• TASK INPUT
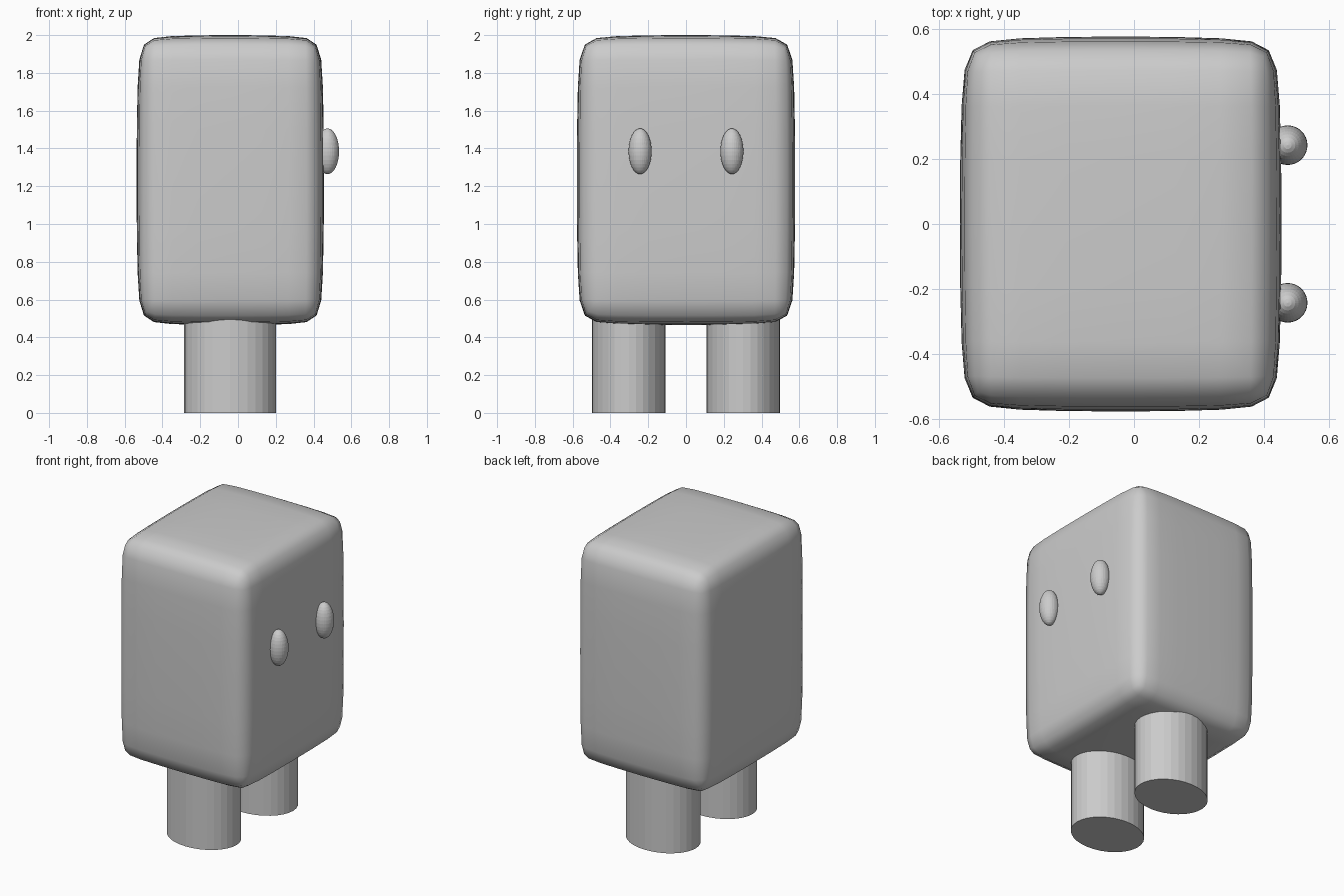
import bpy

if "Cube" in bpy.data.objects:
    bpy.data.objects.remove(bpy.data.objects["Cube"])


def finish(name, scale):
    ob = bpy.context.object
    ob.name = name
    ob.scale = scale
    bpy.ops.object.transform_apply(location=False, rotation=False, scale=True)
    return ob


# Body: softly bulging rounded block
bpy.ops.mesh.primitive_cube_add(size=2, location=(-0.041, 0, 1.2325))
body = finish("body", (0.500, 0.582, 0.7715))
bevel = body.modifiers.new("edge_bevel", 'BEVEL')
bevel.width = 0.047
bevel.offset_type = 'OFFSET'
bevel.segments = 1
bevel.limit_method = 'NONE'
subsurf = body.modifiers.new("rounding", 'SUBSURF')
subsurf.levels = subsurf.render_levels = 2
bpy.ops.object.shade_smooth()

for side, label in ((-1, "right"), (1, "left")):
    # Leg: oval faceted cylinder, running up into the body
    bpy.ops.mesh.primitive_cylinder_add(vertices=32, radius=1, depth=1,
                                        location=(-0.042, side * 0.303, 0.29))
    finish(label + "_leg", (0.243, 0.195, 0.58))

    # Eye: tall oval set into the +x face
    bpy.ops.mesh.primitive_uv_sphere_add(segments=32, ring_count=16, radius=1,
                                         location=(0.474, side * 0.243, 1.385))
    finish(label + "_eye", (0.061, 0.061, 0.121))
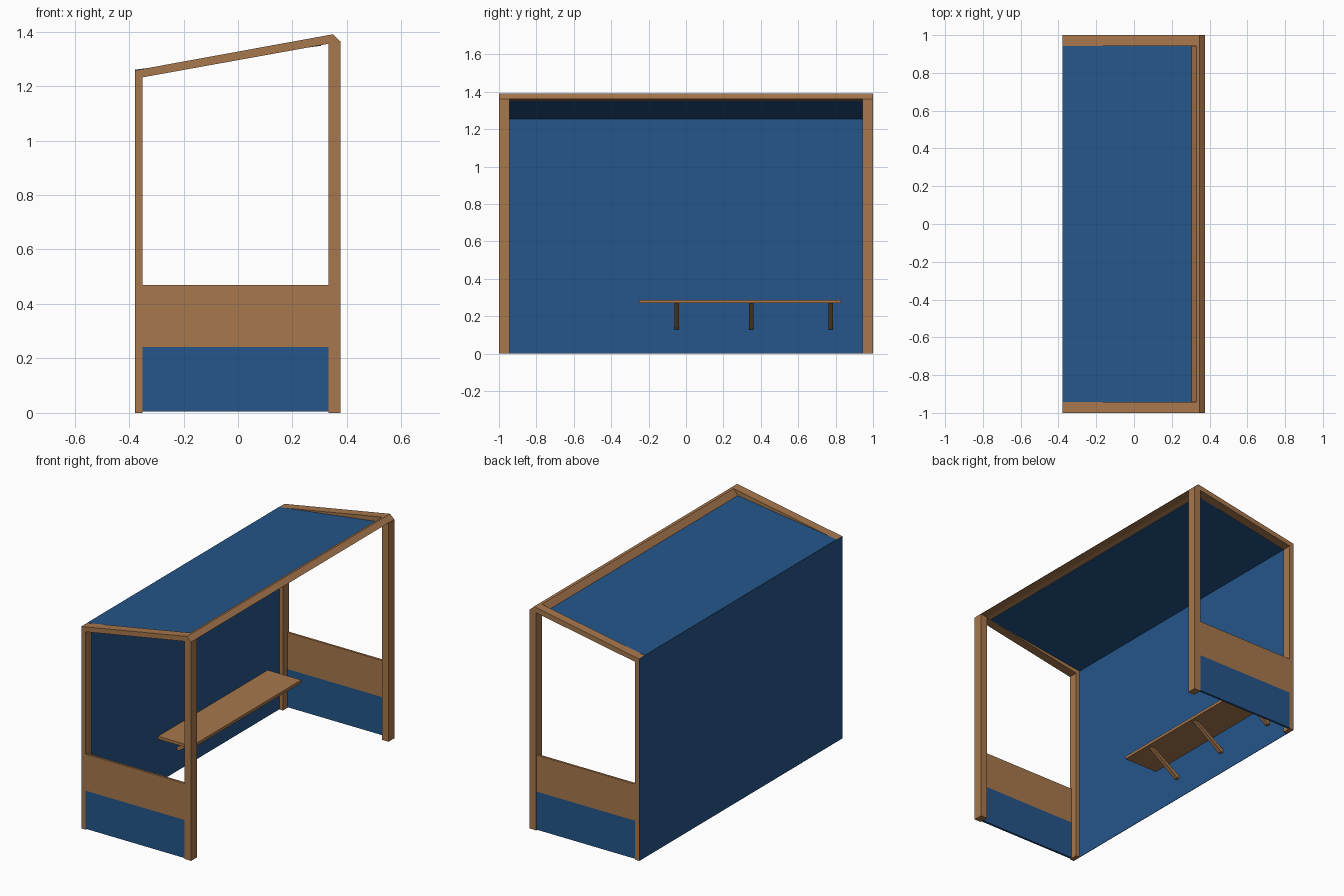
import bpy, bmesh
from mathutils import Vector

if "Cube" in bpy.data.objects:
    bpy.data.objects.remove(bpy.data.objects["Cube"])


def material(name, rgb):
    m = bpy.data.materials.new(name)
    m.diffuse_color = (*rgb, 1)
    m.use_nodes = True
    m.node_tree.nodes["Principled BSDF"].inputs["Base Color"].default_value = m.diffuse_color
    return m


WOOD = material("warm wood", (0.39, 0.185, 0.073))
BLUE = material("deep blue", (0.018, 0.093, 0.255))


def extrude_y(name, profile, y0, y1, mat):
    """Extrude an x-z profile from y0 to y1."""
    bm = bmesh.new()
    face = bm.faces.new([bm.verts.new((x, y0, z)) for x, z in profile])
    out = bmesh.ops.extrude_face_region(bm, geom=[face])
    verts = [v for v in out["geom"] if isinstance(v, bmesh.types.BMVert)]
    bmesh.ops.translate(bm, verts=verts, vec=(0, y1 - y0, 0))
    bmesh.ops.recalc_face_normals(bm, faces=bm.faces)
    me = bpy.data.meshes.new(name)
    bm.to_mesh(me)
    bm.free()
    me.materials.append(mat)
    ob = bpy.data.objects.new(name, me)
    bpy.context.collection.objects.link(ob)
    return ob


def box(name, x0, x1, y0, y1, z0, z1, mat):
    return extrude_y(name, [(x0, z0), (x1, z0), (x1, z1), (x0, z1)], y0, y1, mat)


# End frames: back post, sloping rafter and front post in one outline
arch = [(-.376, 0), (-.376, 1.258), (.348, 1.39), (.377, 1.363), (.377, 0),
        (.332, 0), (.332, 1.355), (-.35, 1.232), (-.35, 0)]
for side, label in ((-1, "near"), (1, "far")):
    extrude_y(label + "_end_frame", arch, side, side * .943, WOOD)
    # Low end panel: blue skirt with a wooden band above
    y0, y1 = side * .999, side * .985
    box(label + "_end_skirt", -.35, .332, y0, y1, .005, .242, BLUE)
    box(label + "_end_band", -.35, .332, y0, y1, .242, .47, WOOD)

# Front beam with bevelled edges joining the end frames
extrude_y("front_beam", [(.302, 1.349), (.332, 1.357), (.377, 1.363),
                         (.348, 1.39), (.332, 1.387)], -.943, .943, WOOD)

# Back wall and recessed roof sheet
box("back_wall", -.379, -.376, -1, 1, 0, 1.258, BLUE)
extrude_y("roof_sheet", [(-.378, 1.255), (.305, 1.348), (.305, 1.351), (-.378, 1.26)],
          -.943, .943, BLUE)

# Bench seat on slanted wall brackets
box("bench_seat", -.376, -.145, -.25, .83, .27, .288, WOOD)
for i, y in enumerate((-.05, .35, .775)):
    extrude_y(f"bench_bracket_{i + 1}",
              [(-.376, .13), (-.362, .13), (-.165, .27), (-.19, .27), (-.376, .15)],
              y - .012, y + .012, WOOD)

• YOUR INSTRUCTIONS
Return the records exactly. Don't carry the pictures over.

• TASK SOLUTION
import bpy

if "Cube" in bpy.data.objects:
    bpy.data.objects.remove(bpy.data.objects["Cube"])


def finish(name, scale):
    ob = bpy.context.object
    ob.name = name
    ob.scale = scale
    bpy.ops.object.transform_apply(location=False, rotation=False, scale=True)
    return ob


# Body: softly bulging rounded block
bpy.ops.mesh.primitive_cube_add(size=2, location=(-0.041, 0, 1.2325))
body = finish("body", (0.500, 0.582, 0.7715))
bevel = body.modifiers.new("edge_bevel", 'BEVEL')
bevel.width = 0.047
bevel.offset_type = 'OFFSET'
bevel.segments = 1
bevel.limit_method = 'NONE'
subsurf = body.modifiers.new("rounding", 'SUBSURF')
subsurf.levels = subsurf.render_levels = 2
bpy.ops.object.shade_smooth()

for side, label in ((-1, "right"), (1, "left")):
    # Leg: oval faceted cylinder, running up into the body
    bpy.ops.mesh.primitive_cylinder_add(vertices=32, radius=1, depth=1,
                                        location=(-0.042, side * 0.303, 0.29))
    finish(label + "_leg", (0.243, 0.195, 0.58))

    # Eye: tall oval set into the +x face
    bpy.ops.mesh.primitive_uv_sphere_add(segments=32, ring_count=16, radius=1,
                                         location=(0.474, side * 0.243, 1.385))
    finish(label + "_eye", (0.061, 0.061, 0.121))
import bpy, bmesh
from mathutils import Vector

if "Cube" in bpy.data.objects:
    bpy.data.objects.remove(bpy.data.objects["Cube"])


def material(name, rgb):
    m = bpy.data.materials.new(name)
    m.diffuse_color = (*rgb, 1)
    m.use_nodes = True
    m.node_tree.nodes["Principled BSDF"].inputs["Base Color"].default_value = m.diffuse_color
    return m


WOOD = material("warm wood", (0.39, 0.185, 0.073))
BLUE = material("deep blue", (0.018, 0.093, 0.255))


def extrude_y(name, profile, y0, y1, mat):
    """Extrude an x-z profile from y0 to y1."""
    bm = bmesh.new()
    face = bm.faces.new([bm.verts.new((x, y0, z)) for x, z in profile])
    out = bmesh.ops.extrude_face_region(bm, geom=[face])
    verts = [v for v in out["geom"] if isinstance(v, bmesh.types.BMVert)]
    bmesh.ops.translate(bm, verts=verts, vec=(0, y1 - y0, 0))
    bmesh.ops.recalc_face_normals(bm, faces=bm.faces)
    me = bpy.data.meshes.new(name)
    bm.to_mesh(me)
    bm.free()
    me.materials.append(mat)
    ob = bpy.data.objects.new(name, me)
    bpy.context.collection.objects.link(ob)
    return ob


def box(name, x0, x1, y0, y1, z0, z1, mat):
    return extrude_y(name, [(x0, z0), (x1, z0), (x1, z1), (x0, z1)], y0, y1, mat)


# End frames: back post, sloping rafter and front post in one outline
arch = [(-.376, 0), (-.376, 1.258), (.348, 1.39), (.377, 1.363), (.377, 0),
        (.332, 0), (.332, 1.355), (-.35, 1.232), (-.35, 0)]
for side, label in ((-1, "near"), (1, "far")):
    extrude_y(label + "_end_frame", arch, side, side * .943, WOOD)
    # Low end panel: blue skirt with a wooden band above
    y0, y1 = side * .999, side * .985
    box(label + "_end_skirt", -.35, .332, y0, y1, .005, .242, BLUE)
    box(label + "_end_band", -.35, .332, y0, y1, .242, .47, WOOD)

# Front beam with bevelled edges joining the end frames
extrude_y("front_beam", [(.302, 1.349), (.332, 1.357), (.377, 1.363),
                         (.348, 1.39), (.332, 1.387)], -.943, .943, WOOD)

# Back wall and recessed roof sheet
box("back_wall", -.379, -.376, -1, 1, 0, 1.258, BLUE)
extrude_y("roof_sheet", [(-.378, 1.255), (.305, 1.348), (.305, 1.351), (-.378, 1.26)],
          -.943, .943, BLUE)

# Bench seat on slanted wall brackets
box("bench_seat", -.376, -.145, -.25, .83, .27, .288, WOOD)
for i, y in enumerate((-.05, .35, .775)):
    extrude_y(f"bench_bracket_{i + 1}",
              [(-.376, .13), (-.362, .13), (-.165, .27), (-.19, .27), (-.376, .15)],
              y - .012, y + .012, WOOD)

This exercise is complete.